▶ Problem details: From the material below, copy each line that holds the word "name".

▶ Records supplied:
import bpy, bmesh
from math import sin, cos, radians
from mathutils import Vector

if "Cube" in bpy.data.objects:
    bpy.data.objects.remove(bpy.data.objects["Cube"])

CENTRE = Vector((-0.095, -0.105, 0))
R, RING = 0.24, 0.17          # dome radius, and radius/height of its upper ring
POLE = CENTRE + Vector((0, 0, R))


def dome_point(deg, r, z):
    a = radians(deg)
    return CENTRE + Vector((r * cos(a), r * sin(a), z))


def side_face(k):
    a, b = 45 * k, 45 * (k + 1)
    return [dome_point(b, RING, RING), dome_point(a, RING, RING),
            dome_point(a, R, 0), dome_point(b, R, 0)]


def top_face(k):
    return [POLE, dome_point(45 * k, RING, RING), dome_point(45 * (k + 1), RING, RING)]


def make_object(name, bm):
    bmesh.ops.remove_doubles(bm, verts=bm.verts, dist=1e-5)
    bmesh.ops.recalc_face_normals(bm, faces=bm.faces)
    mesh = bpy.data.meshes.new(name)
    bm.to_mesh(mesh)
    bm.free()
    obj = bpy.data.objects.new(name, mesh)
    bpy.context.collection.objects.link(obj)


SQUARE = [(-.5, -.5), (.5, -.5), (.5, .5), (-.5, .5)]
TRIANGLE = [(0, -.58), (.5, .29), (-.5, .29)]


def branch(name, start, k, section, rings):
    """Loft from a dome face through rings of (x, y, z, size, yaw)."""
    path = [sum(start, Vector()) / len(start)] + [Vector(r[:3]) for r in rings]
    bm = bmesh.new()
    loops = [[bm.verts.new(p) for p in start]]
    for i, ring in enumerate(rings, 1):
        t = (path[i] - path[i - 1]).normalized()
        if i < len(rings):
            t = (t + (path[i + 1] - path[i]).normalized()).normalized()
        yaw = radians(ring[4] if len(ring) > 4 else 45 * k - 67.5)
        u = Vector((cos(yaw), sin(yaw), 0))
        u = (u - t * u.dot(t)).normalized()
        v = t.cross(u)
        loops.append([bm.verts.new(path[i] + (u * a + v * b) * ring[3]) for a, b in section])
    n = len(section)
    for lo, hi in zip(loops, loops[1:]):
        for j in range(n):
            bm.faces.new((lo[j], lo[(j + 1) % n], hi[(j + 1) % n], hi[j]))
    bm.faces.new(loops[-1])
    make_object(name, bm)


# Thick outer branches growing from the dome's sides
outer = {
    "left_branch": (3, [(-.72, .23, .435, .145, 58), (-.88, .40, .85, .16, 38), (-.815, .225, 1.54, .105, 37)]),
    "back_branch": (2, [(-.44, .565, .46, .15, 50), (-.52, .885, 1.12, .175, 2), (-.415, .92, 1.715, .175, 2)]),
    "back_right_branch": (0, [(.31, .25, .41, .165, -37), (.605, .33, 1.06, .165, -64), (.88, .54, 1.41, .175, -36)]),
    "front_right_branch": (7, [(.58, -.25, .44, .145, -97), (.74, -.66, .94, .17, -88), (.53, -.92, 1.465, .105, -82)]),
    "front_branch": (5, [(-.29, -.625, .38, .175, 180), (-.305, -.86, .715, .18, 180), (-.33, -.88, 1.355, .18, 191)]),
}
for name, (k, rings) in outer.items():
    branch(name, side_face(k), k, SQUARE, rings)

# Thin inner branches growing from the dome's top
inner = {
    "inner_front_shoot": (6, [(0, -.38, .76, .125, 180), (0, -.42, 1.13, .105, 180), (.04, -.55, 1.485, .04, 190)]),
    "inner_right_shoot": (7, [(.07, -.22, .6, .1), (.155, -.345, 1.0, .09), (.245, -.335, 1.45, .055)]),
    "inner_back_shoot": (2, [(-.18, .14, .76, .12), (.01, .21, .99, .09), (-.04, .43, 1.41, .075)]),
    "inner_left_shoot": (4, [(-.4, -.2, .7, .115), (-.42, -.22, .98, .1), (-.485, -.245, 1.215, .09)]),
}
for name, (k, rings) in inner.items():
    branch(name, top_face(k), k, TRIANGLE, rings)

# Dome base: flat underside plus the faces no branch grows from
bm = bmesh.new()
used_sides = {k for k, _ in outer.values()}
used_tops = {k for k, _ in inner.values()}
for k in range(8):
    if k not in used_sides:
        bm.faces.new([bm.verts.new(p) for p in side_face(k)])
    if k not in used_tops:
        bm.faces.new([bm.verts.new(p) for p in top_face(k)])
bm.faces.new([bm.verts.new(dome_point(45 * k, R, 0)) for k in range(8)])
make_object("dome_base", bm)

▶ Written reply:
def make_object(name, bm):
    mesh = bpy.data.meshes.new(name)
    obj = bpy.data.objects.new(name, mesh)
def branch(name, start, k, section, rings):
    make_object(name, bm)
for name, (k, rings) in outer.items():
    branch(name, side_face(k), k, SQUARE, rings)
for name, (k, rings) in inner.items():
    branch(name, top_face(k), k, TRIANGLE, rings)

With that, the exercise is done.